Claire turned to Lady Morgan in shock. That wasn’t what she had meant at all! She had failed her girls because she had coddled them, she had prepared them for their roles as women as she should, and so it was up to Bors and his rough methods to teach them what she could not —
But if that wasn’t what she meant at all, then why was she nodding?
“Let me tell you something, Lady Claire. Lady Gwendolyn is stronger than she seems. I’ve visited my niece at Camford, I’ve seen your daughter. She’s blooming. And I know my nephew — he loves that bloom, he’ll never crush it. And given sun and enough water and shelter from the storm, your daughter’s bloom will grow into quite a hardy flower indeed.
“She gets that strength from you.”
Claire blinked. “No. If she has strength, she gets it from her father. I have no strength.”
“Maybe you don’t feel like you do now, but trust me, Lady Claire, you are stronger than you appear. And your husband is not strong. Truly strong people do not need to crush those who they fear might be stronger than they — that is the action of a weak man, and a coward.”
Claire’s jaw fell.
“But though you’re a strong flower, Lady Claire, you’ve been through some storms recently. They’ve almost been too much for you, haven’t they?”
Claire felt herself nodding.
“You don’t have to succumb, you know. You can grow strong again. But you have to want to do it.”
“You don’t want to?”
“No — I can’t!”
“You can’t do it at all,” Lady Morgan asked, “or you can’t do it on your own?”
Was there any way to do it, but on her own?
“You don’t have to do it on your own,” Lady Morgan told her. “You have help. Your husband is the most useless man to walk Wright’s green earth, but you have friends. You have your elder daughters. You even have me.”
” … You?”
“I’m studying healing, you know — I’m not an expert, but I can help you. And I shan’t preach any nonsense about resigning yourself to the inevitable. I can help you help yourself.
“But,” Lady Morgan concluded, rising, “you have to help yourself. I can’t give you a potion and make you happy again, Lady Claire. And telling yourself that you should be happy shan’t make you happy again, either. But I can help. I can promise you that much. Come to my castle any time — you know where it is?”
“Then come any time, and I will try to help you.”
Such was Claire’s daze after she heard this that she followed Lady Morgan, meek as any kicked puppy, down the stairs and to the door, allowing the servants to help her into her cloak, hearing herself say the proper housewifely farewells as the King’s sister took her leave. She even followed Lady Morgan out the door.
She stayed there a long time.
Lady Morgan couldn’t help her.
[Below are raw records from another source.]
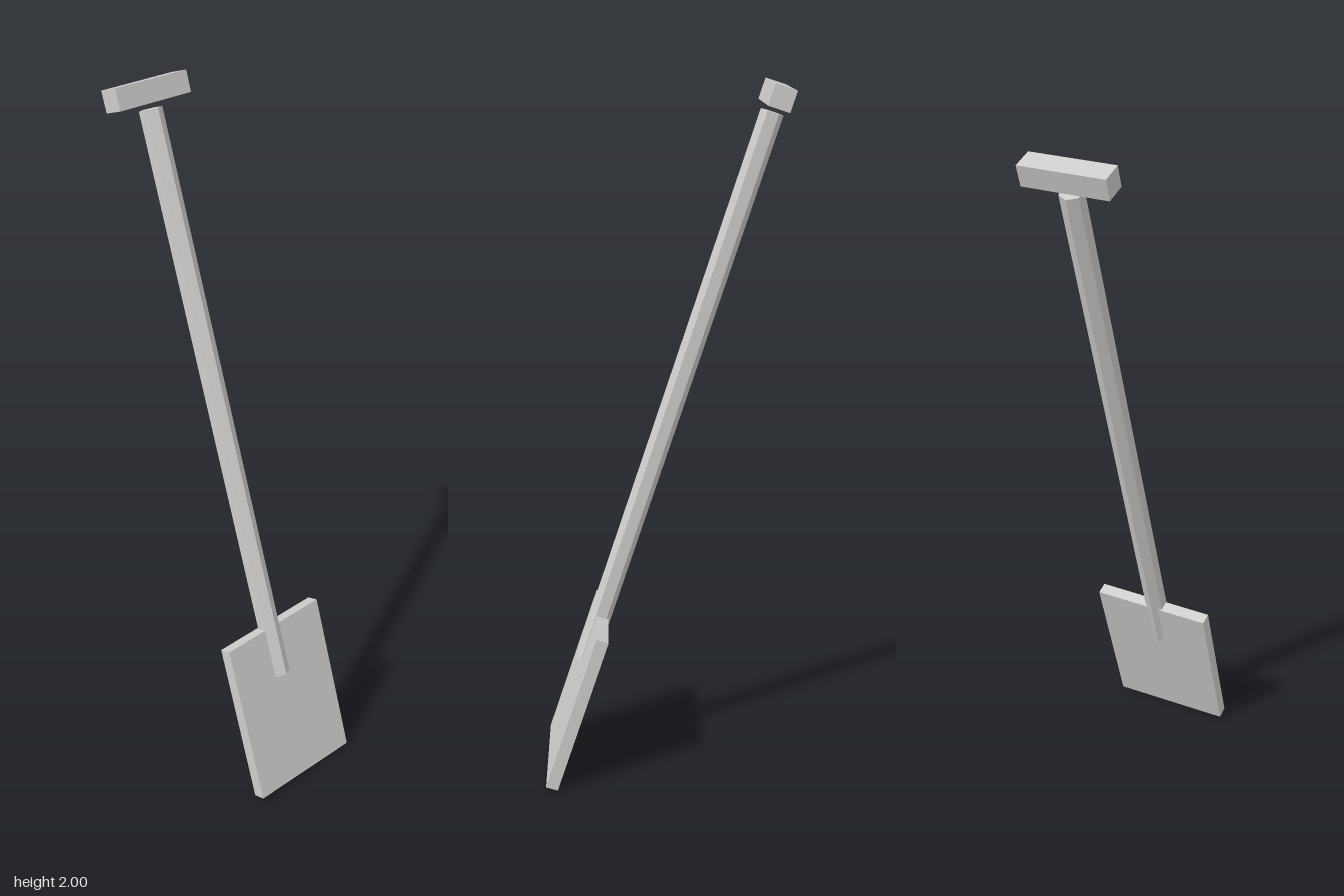
import * as THREE from 'three';

export function createModel() {
  const group = new THREE.Group();
  const grey = new THREE.MeshStandardMaterial({ color: 0xcccccc });
  grey.name = 'light grey';
  const lean = -THREE.MathUtils.degToRad(18.1); // the whole tool leans back

  const add = (name, geometry, x, y, z) => {
    const mesh = new THREE.Mesh(geometry, grey);
    mesh.name = name;
    mesh.position.set(x, y, z);
    mesh.rotation.x = lean;
    group.add(mesh);
  };

  // Flat blade, very slightly out of square
  const outline = new THREE.Shape([
    [-0.183, -0.242], [0.178, -0.248], [0.181, 0.247], [-0.18, 0.244],
  ].map(([x, y]) => new THREE.Vector2(x, y)));
  const thickness = 0.036;
  const blade = new THREE.ExtrudeGeometry(outline, { depth: thickness, bevelEnabled: false });
  blade.translate(0, 0, -thickness / 2);
  add('blade', blade, 0, 0.241, 0.2495);

  // Six-sided shaft with one edge facing forward, flat shaded
  const shaft = new THREE.CylinderGeometry(0.032, 0.032, 1.672, 6).toNonIndexed();
  shaft.computeVertexNormals();
  add('shaft', shaft, -0.009, 1.125, -0.035);

  // Cross grip floating just above the shaft
  add('grip', new THREE.BoxGeometry(0.242, 0.059, 0.0605), -0.009, 1.9635, -0.308);

  return group;
}
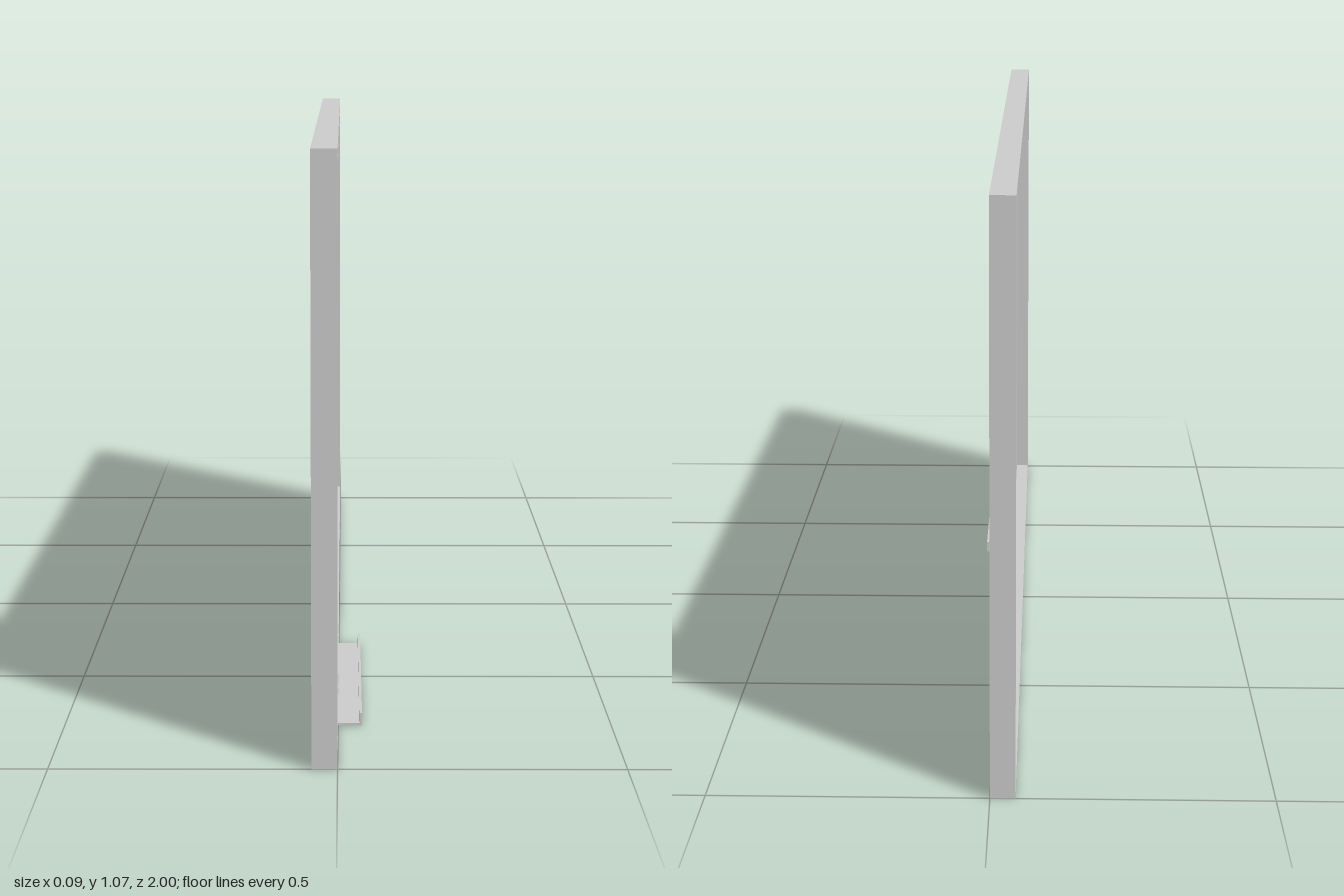
import * as THREE from 'three';

const HEIGHT = 1.066;
const material = new THREE.MeshStandardMaterial({ color: 0xcccccc });

// Rectangle outline inset from the outer edge of the board
function outline(PathType, side, bottom, top) {
  const z = 1 - side, y0 = bottom, y1 = HEIGHT - top;
  const p = new PathType();
  p.moveTo(-z, y0);
  p.lineTo(z, y0);
  p.lineTo(z, y1);
  p.lineTo(-z, y1);
  p.closePath();
  return p;
}

// Rectangular ring (or plate, without a hole) spanning x0..x1
function ring(name, outer, inner, x0, x1) {
  const shape = outline(THREE.Shape, ...outer);
  if (inner) shape.holes.push(outline(THREE.Path, ...inner));
  const geometry = new THREE.ExtrudeGeometry(shape, { depth: x1 - x0, bevelEnabled: false });
  geometry.rotateY(Math.PI / 2);
  geometry.translate(x0, 0, 0);
  const mesh = new THREE.Mesh(geometry, material);
  mesh.name = name;
  return mesh;
}

function box(name, x0, x1, y0, y1, z0, z1) {
  const mesh = new THREE.Mesh(new THREE.BoxGeometry(x1 - x0, y1 - y0, z1 - z0), material);
  mesh.position.set((x0 + x1) / 2, (y0 + y1) / 2, (z0 + z1) / 2);
  mesh.name = name;
  return mesh;
}

export function createModel() {
  const model = new THREE.Group();
  model.name = 'wallBoard';
  const edge = [0, 0, 0];
  const wall = [0.003, 0.003, 0.003];

  // Thin outer casing, open at the back
  model.add(ring('casing', edge, wall, -0.045, 0));
  // Front lip, then a narrow groove, then the bezel around the sunken panel
  model.add(ring('frontLip', wall, [0.018, 0.018, 0.016], -0.014, 0));
  model.add(ring('bezel', [0.025, 0.024, 0.022], [0.06, 0.045, 0.045], -0.014, 0));
  model.add(ring('panel', wall, null, -0.016, -0.013));

  // Pen tray with an upturned edge
  const tray = new THREE.Group();
  tray.name = 'penTray';
  tray.add(box('trayFloor', 0, 0.044, 0, 0.005, 0.3, 0.78));
  tray.add(box('trayEdge', 0.039, 0.044, 0.005, 0.024, 0.3, 0.78));
  model.add(tray);

  return model;
}
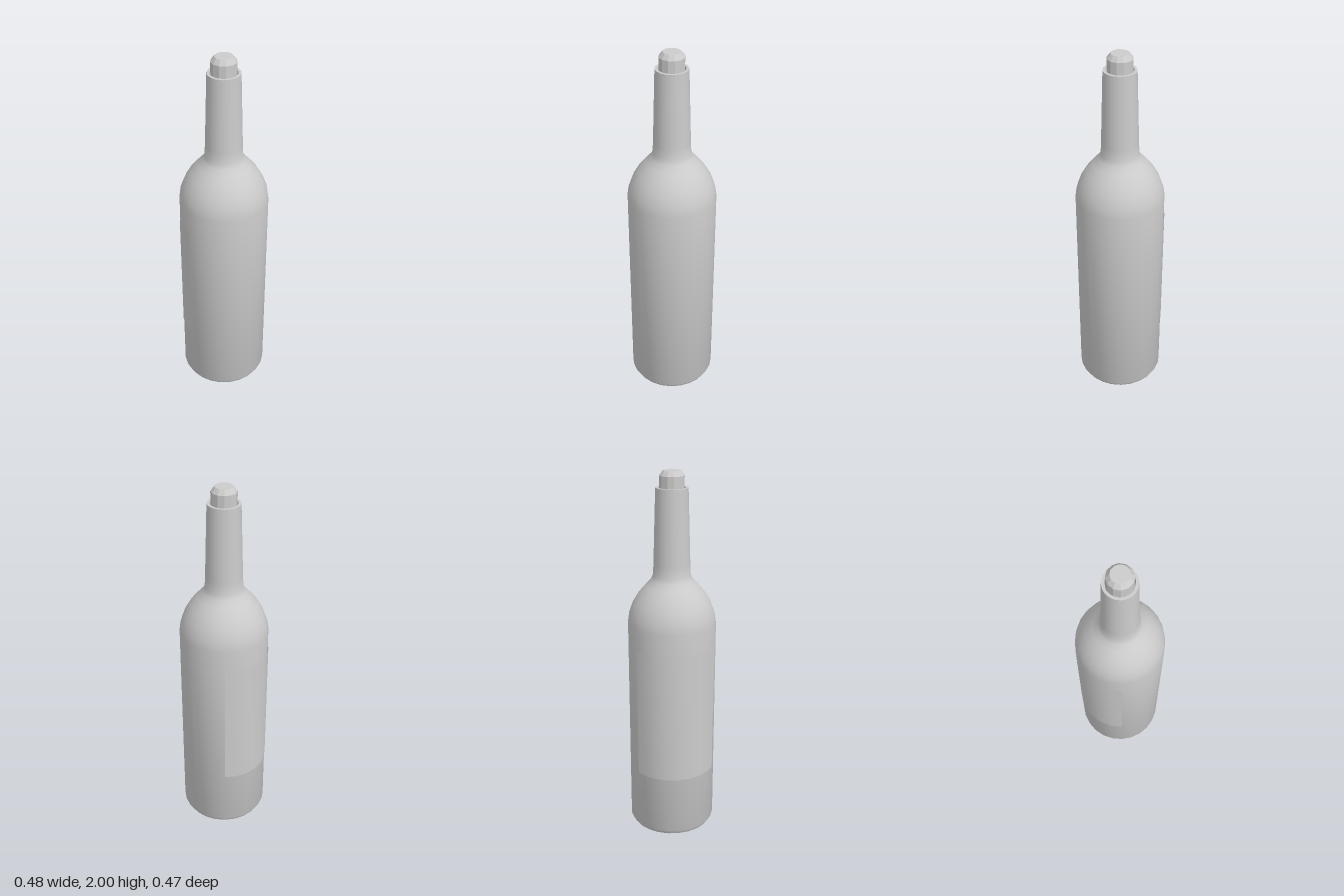
import * as THREE from 'three';
import { toCreasedNormals } from 'three/addons/utils/BufferGeometryUtils.js';

const SIDES = 24;
const material = new THREE.MeshStandardMaterial({ color: 0xcccccc });
const flatMaterial = new THREE.MeshStandardMaterial({ color: 0xcccccc, flatShading: true });
const thinMaterial = new THREE.MeshStandardMaterial({ color: 0xcccccc, side: THREE.DoubleSide });

// Turn a profile of [radius, height] pairs around the y axis
function turn(name, profile, sides, mat, start = 0, sweep = Math.PI * 2) {
  const points = profile.map(([r, y]) => new THREE.Vector2(r, y));
  const lathe = new THREE.LatheGeometry(points, sides, start, sweep);
  const mesh = new THREE.Mesh(toCreasedNormals(lathe, 0.65), mat);
  mesh.name = name;
  return mesh;
}

export function createModel() {
  const bottle = new THREE.Group();
  bottle.name = 'bottle';

  // Glass: hollow base, straight body, round shoulder, tapered neck and open lip
  bottle.add(turn('glass', [
    [0, 0.1], [0.04, 0.07], [0.09, 0.015], [0.2, 0],
    [0.222, 0.008], [0.237, 0.035], [0.237, 1.2],
    [0.23, 1.25], [0.21, 1.305], [0.178, 1.36], [0.14, 1.405],
    [0.112, 1.435], [0.1, 1.46], [0.097, 1.52], [0.085, 1.915],
    [0.071, 1.915], [0.071, 1.86], [0, 1.86],
  ], SIDES, material));

  // Thin label wrapped around the -x side
  const step = Math.PI * 2 / SIDES;
  bottle.add(turn('label', [[0.24, 0.36], [0.24, 1.08]], 8, thinMaterial,
    Math.PI * 1.5 - 4 * step, 8 * step));

  // Stopper with a bevelled top
  bottle.add(turn('cork', [
    [0, 1.86], [0.066, 1.86], [0.066, 1.975], [0.047, 2], [0, 2],
  ], 12, flatMaterial));

  return bottle;
}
Surely no one could help her.
Or could she?
The Lord Wright Himself had abandoned her, given her another daughter and laughed at her pain.
Or was there hope for her after all?